Navigating Hunt Library

For my analysis of a spatial environment, I chose to examine Hunt Library on Centennial Campus.

In this particular structure, the architecture firm Snøhetta attempted to design a technologically-sophisticated collaborative learning space. To do this, the architecture is kept extremely modern and simplistic, with the primary medium being steel and glass. Inside the structure, the use of white walls and floor-to-ceiling glass allows for copious amounts of light and overall perception of a spacious, open environment. Light is also used through the use of ceiling lighting, oriented in the direction of the intended walking path. Although a very large building, the use of glass and outside landscaping allows a visual connection to the outside — an element that helps to ground the overall design and create a focal point.
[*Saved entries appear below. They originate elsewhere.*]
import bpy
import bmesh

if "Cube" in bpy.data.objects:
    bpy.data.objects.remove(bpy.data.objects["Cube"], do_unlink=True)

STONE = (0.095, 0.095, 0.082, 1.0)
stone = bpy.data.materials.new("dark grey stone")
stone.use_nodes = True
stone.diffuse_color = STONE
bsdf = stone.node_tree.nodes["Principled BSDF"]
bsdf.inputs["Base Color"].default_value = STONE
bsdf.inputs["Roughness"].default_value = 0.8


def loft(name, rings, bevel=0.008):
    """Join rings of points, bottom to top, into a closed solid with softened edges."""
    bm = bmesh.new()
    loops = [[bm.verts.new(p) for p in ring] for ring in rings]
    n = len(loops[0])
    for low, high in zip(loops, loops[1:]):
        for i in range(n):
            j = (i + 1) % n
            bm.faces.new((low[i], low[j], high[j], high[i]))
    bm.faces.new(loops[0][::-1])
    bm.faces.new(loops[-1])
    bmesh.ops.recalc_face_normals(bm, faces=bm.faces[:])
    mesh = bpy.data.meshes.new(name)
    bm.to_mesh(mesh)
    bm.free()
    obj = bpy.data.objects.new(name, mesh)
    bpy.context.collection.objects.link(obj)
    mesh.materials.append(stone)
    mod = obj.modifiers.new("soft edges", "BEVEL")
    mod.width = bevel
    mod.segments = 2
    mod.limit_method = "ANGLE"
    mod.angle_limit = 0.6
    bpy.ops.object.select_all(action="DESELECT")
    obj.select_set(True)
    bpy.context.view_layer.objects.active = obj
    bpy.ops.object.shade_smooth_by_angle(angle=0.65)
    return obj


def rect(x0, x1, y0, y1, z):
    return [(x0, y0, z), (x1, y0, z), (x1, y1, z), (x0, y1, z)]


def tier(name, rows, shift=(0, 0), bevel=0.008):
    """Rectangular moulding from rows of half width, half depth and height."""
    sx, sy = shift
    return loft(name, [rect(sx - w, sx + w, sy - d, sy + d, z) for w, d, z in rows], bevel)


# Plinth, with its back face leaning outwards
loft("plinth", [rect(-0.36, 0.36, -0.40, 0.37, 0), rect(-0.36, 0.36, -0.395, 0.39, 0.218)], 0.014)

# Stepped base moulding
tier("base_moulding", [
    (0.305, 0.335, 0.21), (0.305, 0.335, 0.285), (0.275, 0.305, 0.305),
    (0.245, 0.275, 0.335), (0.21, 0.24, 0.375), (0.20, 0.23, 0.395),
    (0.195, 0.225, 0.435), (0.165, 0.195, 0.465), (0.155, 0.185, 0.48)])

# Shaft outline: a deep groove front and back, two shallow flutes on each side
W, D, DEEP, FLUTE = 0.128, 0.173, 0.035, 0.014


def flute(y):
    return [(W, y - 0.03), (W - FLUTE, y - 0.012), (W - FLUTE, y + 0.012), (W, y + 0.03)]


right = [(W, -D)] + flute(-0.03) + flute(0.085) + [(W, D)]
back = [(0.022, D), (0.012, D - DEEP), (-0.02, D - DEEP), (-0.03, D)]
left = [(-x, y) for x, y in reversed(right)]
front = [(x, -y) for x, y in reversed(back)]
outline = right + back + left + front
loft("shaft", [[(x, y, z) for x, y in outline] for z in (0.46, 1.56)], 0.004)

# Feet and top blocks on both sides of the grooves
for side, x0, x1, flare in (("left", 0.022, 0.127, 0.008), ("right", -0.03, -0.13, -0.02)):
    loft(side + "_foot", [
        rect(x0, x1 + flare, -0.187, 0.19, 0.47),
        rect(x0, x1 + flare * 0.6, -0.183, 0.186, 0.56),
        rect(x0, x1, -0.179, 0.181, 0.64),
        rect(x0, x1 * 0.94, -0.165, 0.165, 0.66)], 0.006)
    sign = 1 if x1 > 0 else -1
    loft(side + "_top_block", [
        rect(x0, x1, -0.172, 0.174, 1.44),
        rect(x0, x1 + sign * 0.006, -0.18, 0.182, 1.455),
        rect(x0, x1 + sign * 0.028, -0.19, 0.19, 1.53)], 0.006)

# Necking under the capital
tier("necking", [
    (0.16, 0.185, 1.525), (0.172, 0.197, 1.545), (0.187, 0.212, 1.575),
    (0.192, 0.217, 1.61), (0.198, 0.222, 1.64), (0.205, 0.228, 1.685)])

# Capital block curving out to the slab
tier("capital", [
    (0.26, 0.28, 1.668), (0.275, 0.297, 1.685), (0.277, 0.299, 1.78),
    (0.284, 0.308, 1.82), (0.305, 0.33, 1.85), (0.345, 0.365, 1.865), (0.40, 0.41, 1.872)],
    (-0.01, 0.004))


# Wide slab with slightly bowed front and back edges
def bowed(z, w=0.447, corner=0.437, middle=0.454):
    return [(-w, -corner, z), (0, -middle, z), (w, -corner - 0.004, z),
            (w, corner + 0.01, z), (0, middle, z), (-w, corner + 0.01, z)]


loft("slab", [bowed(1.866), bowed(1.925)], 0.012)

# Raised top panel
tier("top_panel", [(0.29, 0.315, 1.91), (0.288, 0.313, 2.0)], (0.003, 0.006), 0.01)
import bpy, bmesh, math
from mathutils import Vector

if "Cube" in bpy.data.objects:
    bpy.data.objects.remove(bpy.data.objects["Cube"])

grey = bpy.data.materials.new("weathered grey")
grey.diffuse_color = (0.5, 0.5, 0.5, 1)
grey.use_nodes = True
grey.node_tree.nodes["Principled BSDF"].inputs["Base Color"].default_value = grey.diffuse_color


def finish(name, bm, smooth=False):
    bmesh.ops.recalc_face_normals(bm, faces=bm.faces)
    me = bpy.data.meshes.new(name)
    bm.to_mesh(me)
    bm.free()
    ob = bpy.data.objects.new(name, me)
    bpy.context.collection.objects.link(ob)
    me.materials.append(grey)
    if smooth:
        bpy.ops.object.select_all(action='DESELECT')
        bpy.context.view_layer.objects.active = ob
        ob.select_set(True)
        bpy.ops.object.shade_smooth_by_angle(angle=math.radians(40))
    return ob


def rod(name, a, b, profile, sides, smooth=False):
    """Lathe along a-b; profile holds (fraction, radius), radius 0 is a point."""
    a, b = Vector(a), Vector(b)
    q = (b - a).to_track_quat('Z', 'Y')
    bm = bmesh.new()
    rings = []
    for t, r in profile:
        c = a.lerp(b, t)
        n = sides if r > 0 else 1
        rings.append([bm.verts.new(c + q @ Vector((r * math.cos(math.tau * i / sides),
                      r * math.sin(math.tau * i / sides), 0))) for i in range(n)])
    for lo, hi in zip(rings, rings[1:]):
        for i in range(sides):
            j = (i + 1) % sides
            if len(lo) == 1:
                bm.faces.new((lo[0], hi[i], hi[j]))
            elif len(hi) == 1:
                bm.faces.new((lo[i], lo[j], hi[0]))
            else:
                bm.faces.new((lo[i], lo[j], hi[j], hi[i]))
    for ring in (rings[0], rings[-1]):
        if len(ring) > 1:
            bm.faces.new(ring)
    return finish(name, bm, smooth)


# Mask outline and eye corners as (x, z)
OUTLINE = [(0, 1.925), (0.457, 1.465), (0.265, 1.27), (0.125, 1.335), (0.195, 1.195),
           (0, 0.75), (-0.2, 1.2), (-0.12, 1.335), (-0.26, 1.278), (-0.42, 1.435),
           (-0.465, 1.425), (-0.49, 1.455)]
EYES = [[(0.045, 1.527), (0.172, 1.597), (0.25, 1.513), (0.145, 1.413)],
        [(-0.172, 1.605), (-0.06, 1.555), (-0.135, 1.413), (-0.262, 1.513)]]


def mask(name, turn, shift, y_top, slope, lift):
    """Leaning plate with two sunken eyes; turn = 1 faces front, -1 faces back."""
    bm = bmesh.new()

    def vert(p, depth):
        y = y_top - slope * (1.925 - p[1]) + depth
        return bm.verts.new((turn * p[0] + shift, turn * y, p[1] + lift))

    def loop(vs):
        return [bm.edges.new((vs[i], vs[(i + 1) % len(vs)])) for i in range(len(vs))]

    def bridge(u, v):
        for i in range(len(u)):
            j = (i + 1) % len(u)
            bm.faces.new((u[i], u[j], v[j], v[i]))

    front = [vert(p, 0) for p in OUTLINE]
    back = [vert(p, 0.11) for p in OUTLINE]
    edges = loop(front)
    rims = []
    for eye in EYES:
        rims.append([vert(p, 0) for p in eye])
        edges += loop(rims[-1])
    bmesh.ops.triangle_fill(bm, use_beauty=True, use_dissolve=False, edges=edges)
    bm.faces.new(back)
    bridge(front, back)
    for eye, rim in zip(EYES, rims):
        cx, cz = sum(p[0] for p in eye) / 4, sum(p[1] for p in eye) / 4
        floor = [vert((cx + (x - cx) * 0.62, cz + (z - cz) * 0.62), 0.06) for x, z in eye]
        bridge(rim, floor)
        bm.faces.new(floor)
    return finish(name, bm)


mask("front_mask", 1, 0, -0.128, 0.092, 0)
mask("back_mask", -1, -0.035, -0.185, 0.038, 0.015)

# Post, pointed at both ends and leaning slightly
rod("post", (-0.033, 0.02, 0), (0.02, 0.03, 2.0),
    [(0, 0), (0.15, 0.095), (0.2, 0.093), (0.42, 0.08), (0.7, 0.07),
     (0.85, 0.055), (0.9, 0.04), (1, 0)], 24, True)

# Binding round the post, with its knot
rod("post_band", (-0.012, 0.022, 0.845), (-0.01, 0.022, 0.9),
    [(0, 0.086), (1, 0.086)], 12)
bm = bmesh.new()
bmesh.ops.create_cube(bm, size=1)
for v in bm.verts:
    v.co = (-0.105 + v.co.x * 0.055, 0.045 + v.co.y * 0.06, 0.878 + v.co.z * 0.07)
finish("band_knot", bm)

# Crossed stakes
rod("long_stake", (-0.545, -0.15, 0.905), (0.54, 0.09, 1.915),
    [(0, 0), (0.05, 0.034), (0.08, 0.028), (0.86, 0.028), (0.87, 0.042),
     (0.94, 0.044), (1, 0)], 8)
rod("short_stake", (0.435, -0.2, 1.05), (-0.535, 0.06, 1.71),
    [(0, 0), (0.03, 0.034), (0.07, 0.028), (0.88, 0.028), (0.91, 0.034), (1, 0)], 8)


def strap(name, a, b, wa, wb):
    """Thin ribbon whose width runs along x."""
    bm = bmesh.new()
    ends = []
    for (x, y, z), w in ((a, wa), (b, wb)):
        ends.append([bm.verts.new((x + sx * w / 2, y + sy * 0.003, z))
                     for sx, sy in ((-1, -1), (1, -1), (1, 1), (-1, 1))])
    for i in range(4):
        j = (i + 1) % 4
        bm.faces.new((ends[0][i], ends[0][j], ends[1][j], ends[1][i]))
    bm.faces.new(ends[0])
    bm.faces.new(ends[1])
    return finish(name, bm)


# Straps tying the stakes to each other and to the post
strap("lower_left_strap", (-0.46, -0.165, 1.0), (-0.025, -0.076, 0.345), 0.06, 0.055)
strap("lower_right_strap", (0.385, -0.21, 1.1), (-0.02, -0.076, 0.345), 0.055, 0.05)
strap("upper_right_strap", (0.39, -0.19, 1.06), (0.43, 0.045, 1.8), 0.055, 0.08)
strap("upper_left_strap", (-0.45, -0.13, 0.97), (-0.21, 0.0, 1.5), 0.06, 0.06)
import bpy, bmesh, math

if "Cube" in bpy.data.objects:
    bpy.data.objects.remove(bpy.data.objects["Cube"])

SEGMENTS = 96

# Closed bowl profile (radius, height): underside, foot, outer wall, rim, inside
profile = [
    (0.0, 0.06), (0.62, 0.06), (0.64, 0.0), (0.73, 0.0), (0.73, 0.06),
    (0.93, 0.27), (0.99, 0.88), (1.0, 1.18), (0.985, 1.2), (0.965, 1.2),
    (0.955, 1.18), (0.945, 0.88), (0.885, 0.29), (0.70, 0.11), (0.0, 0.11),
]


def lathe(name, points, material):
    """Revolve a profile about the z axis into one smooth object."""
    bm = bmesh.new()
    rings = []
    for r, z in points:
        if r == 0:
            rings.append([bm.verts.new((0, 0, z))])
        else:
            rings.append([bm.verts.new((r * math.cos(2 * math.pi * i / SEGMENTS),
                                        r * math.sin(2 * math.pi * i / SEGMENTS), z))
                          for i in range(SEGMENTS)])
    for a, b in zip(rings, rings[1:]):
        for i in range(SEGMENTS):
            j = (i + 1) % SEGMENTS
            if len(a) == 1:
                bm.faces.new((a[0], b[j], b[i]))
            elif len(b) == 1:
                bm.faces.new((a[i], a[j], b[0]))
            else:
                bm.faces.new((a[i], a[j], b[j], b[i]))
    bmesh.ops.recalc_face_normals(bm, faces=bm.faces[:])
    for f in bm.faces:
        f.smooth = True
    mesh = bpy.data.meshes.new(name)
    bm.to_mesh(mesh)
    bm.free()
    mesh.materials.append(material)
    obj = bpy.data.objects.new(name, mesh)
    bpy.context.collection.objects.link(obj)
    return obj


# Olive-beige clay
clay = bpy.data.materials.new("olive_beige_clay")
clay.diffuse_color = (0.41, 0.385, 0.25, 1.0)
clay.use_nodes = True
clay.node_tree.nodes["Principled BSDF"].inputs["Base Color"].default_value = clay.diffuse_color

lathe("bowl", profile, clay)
With the use of this objectively simple media, white walls are used to create a uniform interior to allow for several visual effects to take place. As can be noticed immediately upon entry of Hunt Library, color is an incredibly important element of the building’s design. To create a sense of direction and highlight the importance of certain areas, color is used to draw the visitor’s eye through the desired path. This can be seen with the use of a bright yellow to highlight the main staircase leading to other floors, emphasizing it with respect to the simple, white surroundings. This concept can also be seen with the painting of hallways in bright colors to designate areas of importance, such as bathrooms and elevators. As you progress through the levels of the library, color also plays a vital role in setting the tone in certain areas. In study areas, rooms are painted with dark, cool tones such as eggplant and slate gray. This is likely done to create more of a comfortable enclosed space. This is an intentional juxtaposition between the lively whites and the colors of the first-floor entry. Through this, the designers are able to not only create visual effects but generate an emotional response with the use of color.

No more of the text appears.